Once you’ve successfully circulated The Checklist to households in your community and received enough support (*) to book a local venue for a Town Hall Meeting, you can start assembling a team of supporters to help you make big things happen! Congratulations! This is where the hard work pays off in the form of increased interaction between community members keen to understand more about resilience and the opportunities facing them.
(*) support as in the form of an email rsvp as requested in The Checklist delivery – this is essential to avoid the predicament of hiring a hall with a 100 seat capacity if 500 people turn up!
Traditionally, a Town Hall Meeting is a forum for politicians to meet their constituents, hear from them on topics of interest and discuss upcoming legislation. In the case of The Local Resilience Project however, the first Town Hall Meeting, although it will include local politicians, will have a very ‘resilience specific’ focus. Essentially, it will be an opportunity for people to:
- meet ‘local experts’ in the 12 Checklist areas with the aim of ‘improving their scores’
- network, share ideas and socialise with neighbours
- ask their political representatives how they can resource community resilience needs and
- discuss an Action Plan, consider a Focus Group & set a date for the next Meeting.

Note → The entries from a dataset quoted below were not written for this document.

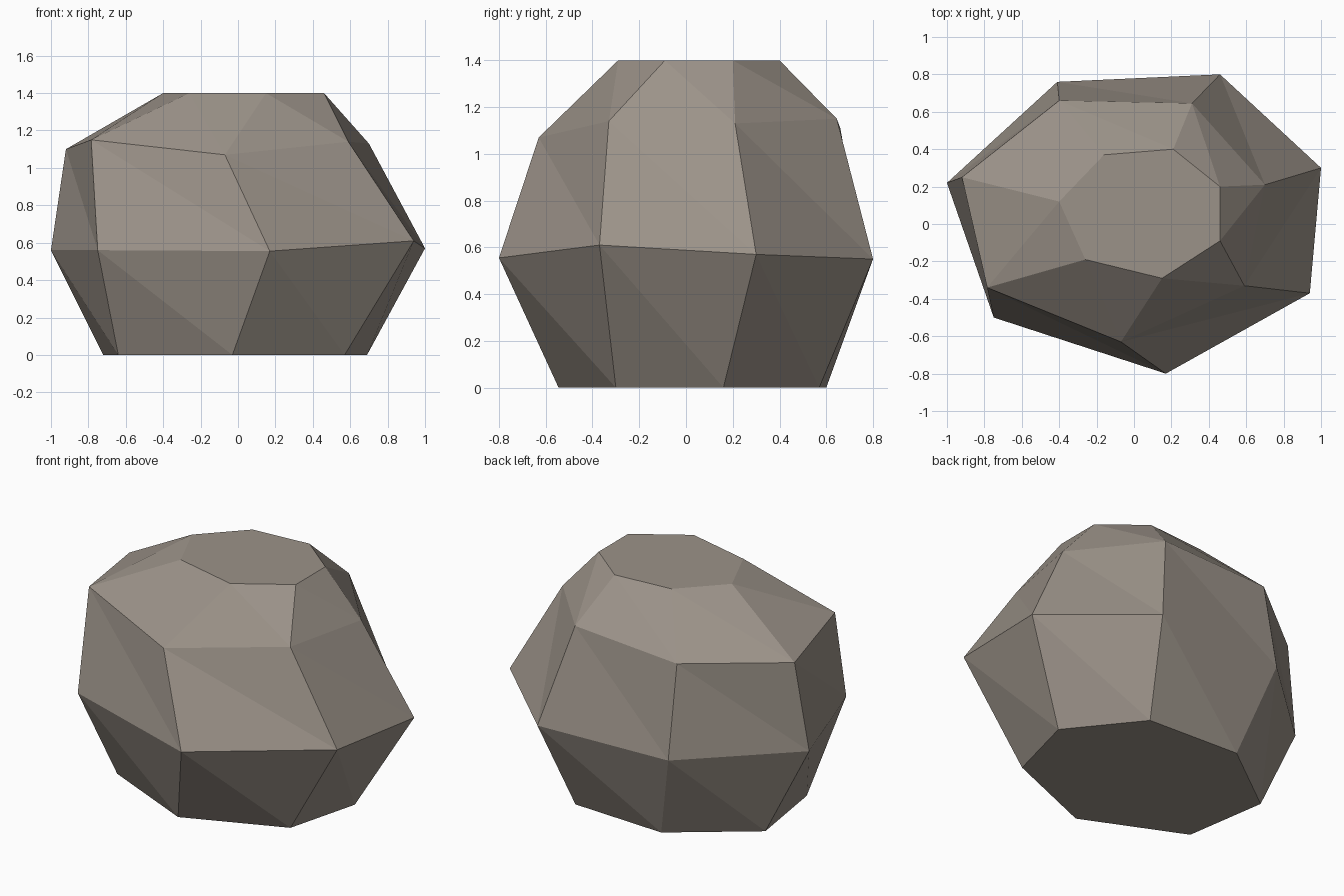
import bpy
import bmesh

if "Cube" in bpy.data.objects:
    bpy.data.objects.remove(bpy.data.objects["Cube"])

# Four rings of the boulder, from the ground to the flat top, counterclockwise
ground = [(-.64, -.27, 0), (-.03, -.545, 0), (.57, -.30, 0), (.69, .16, 0),
          (.36, .57, 0), (-.25, .60, 0), (-.72, .25, 0)]
belly = [(-.75, -.50, .56), (.17, -.80, .555), (.94, -.37, .61), (1, .30, .57),
         (.46, .80, .55), (-.41, .76, .55), (-1, .22, .56)]
shoulder = [(-.785, -.34, 1.15), (-.07, -.63, 1.07), (.59, -.33, 1.14), (.70, .21, 1.13),
            (.31, .645, 1.15), (-.40, .66, 1.11), (-.92, .25, 1.10)]
crown = [(-.26, -.19, 1.4), (.15, -.29, 1.4), (.46, -.09, 1.4), (.46, .20, 1.4),
         (.21, .40, 1.4), (-.16, .37, 1.4), (-.40, .12, 1.4)]

bm = bmesh.new()
rings = [[bm.verts.new(p) for p in ring] for ring in (ground, belly, shoulder, crown)]

# Faceted side bands, each cell split along the same diagonal
for low, high in zip(rings, rings[1:]):
    for i in range(7):
        j = (i + 1) % 7
        bm.faces.new((low[i], low[j], high[i]))
        bm.faces.new((low[j], high[j], high[i]))

# Flat base and flat top
bm.faces.new(rings[0][::-1])
bm.faces.new(rings[-1])

mesh = bpy.data.meshes.new("boulder")
bm.to_mesh(mesh)
bm.free()
boulder = bpy.data.objects.new("boulder", mesh)
bpy.context.collection.objects.link(boulder)

# Warm grey stone
stone = bpy.data.materials.new("warm_grey_stone")
stone.diffuse_color = (.33, .29, .25, 1)
stone.use_nodes = True
stone.node_tree.nodes["Principled BSDF"].inputs["Base Color"].default_value = stone.diffuse_color
mesh.materials.append(stone)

As for the venue, Town Hall Meetings can take place in a variety of venues provided the amenities are private, environmentally comfortable, suited to large numbers with catering facilities and restrooms and, if possible, good WiFi access e.g. school auditoriums/ gymnasiums, senior citizens halls, bowling clubs, libraries, municipal buildings and churches.
Inviting representatives of the local media to report on the Town Hall Meeting and facilitate the awareness of your resilience intentions is highly recommended. A floor plan and suggestions on how to run this first Town Hall ‘Meet The Experts’ Meeting will be included on this website.
NB: The next step you take in The Call To Action will depend on the outcomes of your first Town Hall Meeting and the agreed upon Action Plan. For example:
- some communities will solidify their resilience ideas by organising a Focus Group, the results of which they can share with the broader community via the next Town Hall Meeting and/ articles in the local media before making major decisions about projects, petitions, sponsorship or funding initiatives.
- other communities will skip the Focus Group and move directly onto obtaining financial support for introducing new resilience infrastructure in the form of a Community Garden, Men’s Shed etc. There is no ‘right’ way to move through The Call To Action and every community will find the formula that best suits their regional identity and social capital.